*** Excerpted data ***
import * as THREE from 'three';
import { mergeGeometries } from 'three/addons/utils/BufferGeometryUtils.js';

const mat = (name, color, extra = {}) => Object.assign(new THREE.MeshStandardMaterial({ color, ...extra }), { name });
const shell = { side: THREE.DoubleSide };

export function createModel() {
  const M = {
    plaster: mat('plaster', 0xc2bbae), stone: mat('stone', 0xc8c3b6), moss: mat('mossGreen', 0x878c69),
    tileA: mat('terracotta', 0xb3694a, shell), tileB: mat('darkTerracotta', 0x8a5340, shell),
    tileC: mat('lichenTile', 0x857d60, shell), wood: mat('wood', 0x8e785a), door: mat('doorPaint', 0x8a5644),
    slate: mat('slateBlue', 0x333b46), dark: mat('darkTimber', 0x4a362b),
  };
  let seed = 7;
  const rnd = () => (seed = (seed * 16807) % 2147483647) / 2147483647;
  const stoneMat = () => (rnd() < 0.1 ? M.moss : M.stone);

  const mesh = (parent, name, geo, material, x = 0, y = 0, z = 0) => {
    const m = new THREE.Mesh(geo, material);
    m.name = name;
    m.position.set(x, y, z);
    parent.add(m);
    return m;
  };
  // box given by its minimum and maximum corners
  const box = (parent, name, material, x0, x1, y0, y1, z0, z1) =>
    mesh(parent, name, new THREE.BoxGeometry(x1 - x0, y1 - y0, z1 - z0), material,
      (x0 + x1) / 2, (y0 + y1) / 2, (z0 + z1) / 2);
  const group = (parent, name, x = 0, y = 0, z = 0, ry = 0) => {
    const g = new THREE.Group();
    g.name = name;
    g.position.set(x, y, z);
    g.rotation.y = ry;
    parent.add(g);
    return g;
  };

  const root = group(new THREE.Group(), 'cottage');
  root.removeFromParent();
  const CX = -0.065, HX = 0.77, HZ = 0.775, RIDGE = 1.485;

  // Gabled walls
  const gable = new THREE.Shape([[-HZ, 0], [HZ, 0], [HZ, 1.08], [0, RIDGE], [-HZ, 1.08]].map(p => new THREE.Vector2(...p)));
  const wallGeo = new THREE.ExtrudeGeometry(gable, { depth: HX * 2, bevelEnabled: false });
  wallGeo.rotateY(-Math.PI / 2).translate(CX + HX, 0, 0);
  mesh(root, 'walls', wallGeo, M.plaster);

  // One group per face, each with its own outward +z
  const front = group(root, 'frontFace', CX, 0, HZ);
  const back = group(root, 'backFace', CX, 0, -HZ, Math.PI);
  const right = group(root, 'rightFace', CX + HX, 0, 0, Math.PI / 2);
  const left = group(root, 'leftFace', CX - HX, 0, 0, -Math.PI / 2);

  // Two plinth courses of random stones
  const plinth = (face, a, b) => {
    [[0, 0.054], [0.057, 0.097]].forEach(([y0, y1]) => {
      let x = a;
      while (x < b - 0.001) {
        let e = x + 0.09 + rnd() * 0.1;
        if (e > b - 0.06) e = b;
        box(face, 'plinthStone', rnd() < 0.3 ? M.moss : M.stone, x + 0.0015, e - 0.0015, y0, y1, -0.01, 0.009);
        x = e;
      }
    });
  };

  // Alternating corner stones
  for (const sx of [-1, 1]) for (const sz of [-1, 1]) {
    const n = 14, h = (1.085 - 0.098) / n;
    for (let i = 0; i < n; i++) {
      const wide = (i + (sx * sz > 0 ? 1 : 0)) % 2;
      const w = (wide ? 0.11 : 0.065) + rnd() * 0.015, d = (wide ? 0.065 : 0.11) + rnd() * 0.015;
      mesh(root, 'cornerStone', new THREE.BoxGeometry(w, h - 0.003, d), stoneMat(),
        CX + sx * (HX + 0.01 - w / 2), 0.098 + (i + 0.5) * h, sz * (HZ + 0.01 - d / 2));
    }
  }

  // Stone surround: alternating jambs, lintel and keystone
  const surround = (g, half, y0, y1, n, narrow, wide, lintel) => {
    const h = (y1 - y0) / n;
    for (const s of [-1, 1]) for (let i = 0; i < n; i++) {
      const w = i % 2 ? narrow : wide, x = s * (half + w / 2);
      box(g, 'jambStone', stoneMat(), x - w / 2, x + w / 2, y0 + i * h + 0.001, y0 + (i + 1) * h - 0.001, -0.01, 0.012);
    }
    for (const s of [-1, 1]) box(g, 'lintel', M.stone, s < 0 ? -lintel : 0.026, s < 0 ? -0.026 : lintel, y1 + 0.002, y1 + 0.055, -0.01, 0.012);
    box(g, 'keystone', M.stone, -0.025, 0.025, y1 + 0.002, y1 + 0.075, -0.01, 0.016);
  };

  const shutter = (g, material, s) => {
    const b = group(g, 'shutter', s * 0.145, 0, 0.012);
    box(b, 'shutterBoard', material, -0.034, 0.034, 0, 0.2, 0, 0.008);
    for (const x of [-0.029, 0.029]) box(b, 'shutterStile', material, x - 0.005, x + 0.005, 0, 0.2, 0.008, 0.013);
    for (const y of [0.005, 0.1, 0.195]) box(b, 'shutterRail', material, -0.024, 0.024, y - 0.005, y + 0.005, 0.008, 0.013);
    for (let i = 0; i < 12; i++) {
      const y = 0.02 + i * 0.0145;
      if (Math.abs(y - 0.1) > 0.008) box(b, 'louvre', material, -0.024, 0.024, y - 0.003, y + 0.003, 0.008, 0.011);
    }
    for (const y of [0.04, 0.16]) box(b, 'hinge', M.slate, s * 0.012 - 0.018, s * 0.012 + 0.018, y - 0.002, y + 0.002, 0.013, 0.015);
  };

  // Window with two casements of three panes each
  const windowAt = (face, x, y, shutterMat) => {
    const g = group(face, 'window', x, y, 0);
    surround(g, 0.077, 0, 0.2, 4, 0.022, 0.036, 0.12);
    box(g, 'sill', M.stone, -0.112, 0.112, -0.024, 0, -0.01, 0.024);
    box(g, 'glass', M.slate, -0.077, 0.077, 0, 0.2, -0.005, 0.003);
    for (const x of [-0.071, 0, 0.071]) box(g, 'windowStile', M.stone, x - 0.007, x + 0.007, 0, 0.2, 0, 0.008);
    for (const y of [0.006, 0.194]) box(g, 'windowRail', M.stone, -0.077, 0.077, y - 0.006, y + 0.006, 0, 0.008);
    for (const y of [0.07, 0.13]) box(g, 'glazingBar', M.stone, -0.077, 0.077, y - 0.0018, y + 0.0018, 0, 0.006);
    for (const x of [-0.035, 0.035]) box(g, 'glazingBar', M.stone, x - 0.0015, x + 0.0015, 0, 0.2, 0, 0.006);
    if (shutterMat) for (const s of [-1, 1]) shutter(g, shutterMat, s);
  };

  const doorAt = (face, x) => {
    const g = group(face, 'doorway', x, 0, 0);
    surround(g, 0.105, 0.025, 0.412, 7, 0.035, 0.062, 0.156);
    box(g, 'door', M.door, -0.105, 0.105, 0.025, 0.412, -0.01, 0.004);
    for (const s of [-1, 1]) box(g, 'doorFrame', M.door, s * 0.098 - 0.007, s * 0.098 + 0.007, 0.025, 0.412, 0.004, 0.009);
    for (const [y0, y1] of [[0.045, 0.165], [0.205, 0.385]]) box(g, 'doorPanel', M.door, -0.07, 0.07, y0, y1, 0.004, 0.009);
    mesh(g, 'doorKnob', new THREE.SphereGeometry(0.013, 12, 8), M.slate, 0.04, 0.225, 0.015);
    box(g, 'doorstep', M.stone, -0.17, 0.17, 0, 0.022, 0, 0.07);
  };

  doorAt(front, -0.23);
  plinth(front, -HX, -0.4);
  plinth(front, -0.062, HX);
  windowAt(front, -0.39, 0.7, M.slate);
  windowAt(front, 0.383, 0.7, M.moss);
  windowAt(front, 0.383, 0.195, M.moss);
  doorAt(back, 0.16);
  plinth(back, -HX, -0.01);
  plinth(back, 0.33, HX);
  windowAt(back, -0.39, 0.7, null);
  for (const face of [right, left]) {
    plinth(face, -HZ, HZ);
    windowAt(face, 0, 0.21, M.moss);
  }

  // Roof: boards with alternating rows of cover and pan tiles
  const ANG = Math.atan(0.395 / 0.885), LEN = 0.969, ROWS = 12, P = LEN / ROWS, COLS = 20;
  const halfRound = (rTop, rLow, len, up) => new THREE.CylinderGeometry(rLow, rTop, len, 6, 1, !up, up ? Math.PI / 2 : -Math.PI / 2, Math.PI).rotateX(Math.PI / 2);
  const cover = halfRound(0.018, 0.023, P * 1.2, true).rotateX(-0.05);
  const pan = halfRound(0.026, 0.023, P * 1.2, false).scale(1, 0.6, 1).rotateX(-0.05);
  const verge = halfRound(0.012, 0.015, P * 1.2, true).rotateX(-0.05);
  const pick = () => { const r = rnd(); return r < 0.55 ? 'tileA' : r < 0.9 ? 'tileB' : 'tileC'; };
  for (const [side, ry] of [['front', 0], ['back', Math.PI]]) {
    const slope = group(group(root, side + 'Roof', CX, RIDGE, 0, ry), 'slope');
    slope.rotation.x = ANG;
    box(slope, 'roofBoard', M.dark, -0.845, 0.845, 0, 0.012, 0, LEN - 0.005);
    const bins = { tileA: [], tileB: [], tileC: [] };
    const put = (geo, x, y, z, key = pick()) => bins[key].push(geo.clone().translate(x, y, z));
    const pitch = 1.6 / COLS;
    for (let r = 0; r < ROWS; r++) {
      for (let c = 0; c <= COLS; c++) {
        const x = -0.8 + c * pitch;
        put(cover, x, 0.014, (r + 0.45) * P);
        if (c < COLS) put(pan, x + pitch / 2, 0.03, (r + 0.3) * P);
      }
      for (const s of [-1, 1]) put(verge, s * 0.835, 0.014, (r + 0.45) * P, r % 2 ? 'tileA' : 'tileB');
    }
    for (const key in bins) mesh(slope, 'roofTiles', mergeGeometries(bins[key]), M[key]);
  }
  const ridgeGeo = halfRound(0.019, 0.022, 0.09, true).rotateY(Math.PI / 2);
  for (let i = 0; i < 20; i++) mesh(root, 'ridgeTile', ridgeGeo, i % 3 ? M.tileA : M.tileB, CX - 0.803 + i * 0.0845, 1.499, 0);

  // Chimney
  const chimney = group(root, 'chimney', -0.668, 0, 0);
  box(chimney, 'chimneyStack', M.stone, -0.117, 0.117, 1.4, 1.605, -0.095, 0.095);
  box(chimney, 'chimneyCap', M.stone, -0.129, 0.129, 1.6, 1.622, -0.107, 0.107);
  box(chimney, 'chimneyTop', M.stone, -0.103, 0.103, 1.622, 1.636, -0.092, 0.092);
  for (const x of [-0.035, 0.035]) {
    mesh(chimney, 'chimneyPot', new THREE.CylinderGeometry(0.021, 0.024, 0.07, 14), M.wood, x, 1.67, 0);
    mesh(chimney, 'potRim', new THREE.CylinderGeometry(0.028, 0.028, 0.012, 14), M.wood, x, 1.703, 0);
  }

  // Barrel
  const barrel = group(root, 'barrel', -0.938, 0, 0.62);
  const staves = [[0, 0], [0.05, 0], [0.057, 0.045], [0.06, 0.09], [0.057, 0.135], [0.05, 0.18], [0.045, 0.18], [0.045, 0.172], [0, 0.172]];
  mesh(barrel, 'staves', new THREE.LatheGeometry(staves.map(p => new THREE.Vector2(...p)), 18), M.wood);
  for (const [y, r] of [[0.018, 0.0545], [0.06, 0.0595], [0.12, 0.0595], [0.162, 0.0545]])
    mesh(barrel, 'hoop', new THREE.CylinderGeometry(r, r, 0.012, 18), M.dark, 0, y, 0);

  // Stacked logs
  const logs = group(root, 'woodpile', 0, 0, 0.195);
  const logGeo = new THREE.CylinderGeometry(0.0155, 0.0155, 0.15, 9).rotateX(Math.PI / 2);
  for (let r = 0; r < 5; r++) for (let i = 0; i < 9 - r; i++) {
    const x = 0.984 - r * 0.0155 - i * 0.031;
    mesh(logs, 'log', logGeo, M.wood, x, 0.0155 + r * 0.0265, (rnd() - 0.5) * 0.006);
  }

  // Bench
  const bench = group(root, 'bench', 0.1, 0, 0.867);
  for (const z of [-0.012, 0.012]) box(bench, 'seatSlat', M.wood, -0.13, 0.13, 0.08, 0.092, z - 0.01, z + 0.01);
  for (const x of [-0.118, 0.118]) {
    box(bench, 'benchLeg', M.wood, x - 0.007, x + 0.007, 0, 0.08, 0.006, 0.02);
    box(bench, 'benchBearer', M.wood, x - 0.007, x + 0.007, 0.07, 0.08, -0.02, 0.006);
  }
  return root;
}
*** End of Excerpted data ***
_What is expected_. Give the lines again, exactly as they stand, from the beginning of the data through the line with "const left = group(root, 'leftFace', CX".

_Task output_.
import * as THREE from 'three';
import { mergeGeometries } from 'three/addons/utils/BufferGeometryUtils.js';

const mat = (name, color, extra = {}) => Object.assign(new THREE.MeshStandardMaterial({ color, ...extra }), { name });
const shell = { side: THREE.DoubleSide };

export function createModel() {
  const M = {
    plaster: mat('plaster', 0xc2bbae), stone: mat('stone', 0xc8c3b6), moss: mat('mossGreen', 0x878c69),
    tileA: mat('terracotta', 0xb3694a, shell), tileB: mat('darkTerracotta', 0x8a5340, shell),
    tileC: mat('lichenTile', 0x857d60, shell), wood: mat('wood', 0x8e785a), door: mat('doorPaint', 0x8a5644),
    slate: mat('slateBlue', 0x333b46), dark: mat('darkTimber', 0x4a362b),
  };
  let seed = 7;
  const rnd = () => (seed = (seed * 16807) % 2147483647) / 2147483647;
  const stoneMat = () => (rnd() < 0.1 ? M.moss : M.stone);

  const mesh = (parent, name, geo, material, x = 0, y = 0, z = 0) => {
    const m = new THREE.Mesh(geo, material);
    m.name = name;
    m.position.set(x, y, z);
    parent.add(m);
    return m;
  };
  // box given by its minimum and maximum corners
  const box = (parent, name, material, x0, x1, y0, y1, z0, z1) =>
    mesh(parent, name, new THREE.BoxGeometry(x1 - x0, y1 - y0, z1 - z0), material,
      (x0 + x1) / 2, (y0 + y1) / 2, (z0 + z1) / 2);
  const group = (parent, name, x = 0, y = 0, z = 0, ry = 0) => {
    const g = new THREE.Group();
    g.name = name;
    g.position.set(x, y, z);
    g.rotation.y = ry;
    parent.add(g);
    return g;
  };

  const root = group(new THREE.Group(), 'cottage');
  root.removeFromParent();
  const CX = -0.065, HX = 0.77, HZ = 0.775, RIDGE = 1.485;

  // Gabled walls
  const gable = new THREE.Shape([[-HZ, 0], [HZ, 0], [HZ, 1.08], [0, RIDGE], [-HZ, 1.08]].map(p => new THREE.Vector2(...p)));
  const wallGeo = new THREE.ExtrudeGeometry(gable, { depth: HX * 2, bevelEnabled: false });
  wallGeo.rotateY(-Math.PI / 2).translate(CX + HX, 0, 0);
  mesh(root, 'walls', wallGeo, M.plaster);

  // One group per face, each with its own outward +z
  const front = group(root, 'frontFace', CX, 0, HZ);
  const back = group(root, 'backFace', CX, 0, -HZ, Math.PI);
  const right = group(root, 'rightFace', CX + HX, 0, 0, Math.PI / 2);
  const left = group(root, 'leftFace', CX - HX, 0, 0, -Math.PI / 2);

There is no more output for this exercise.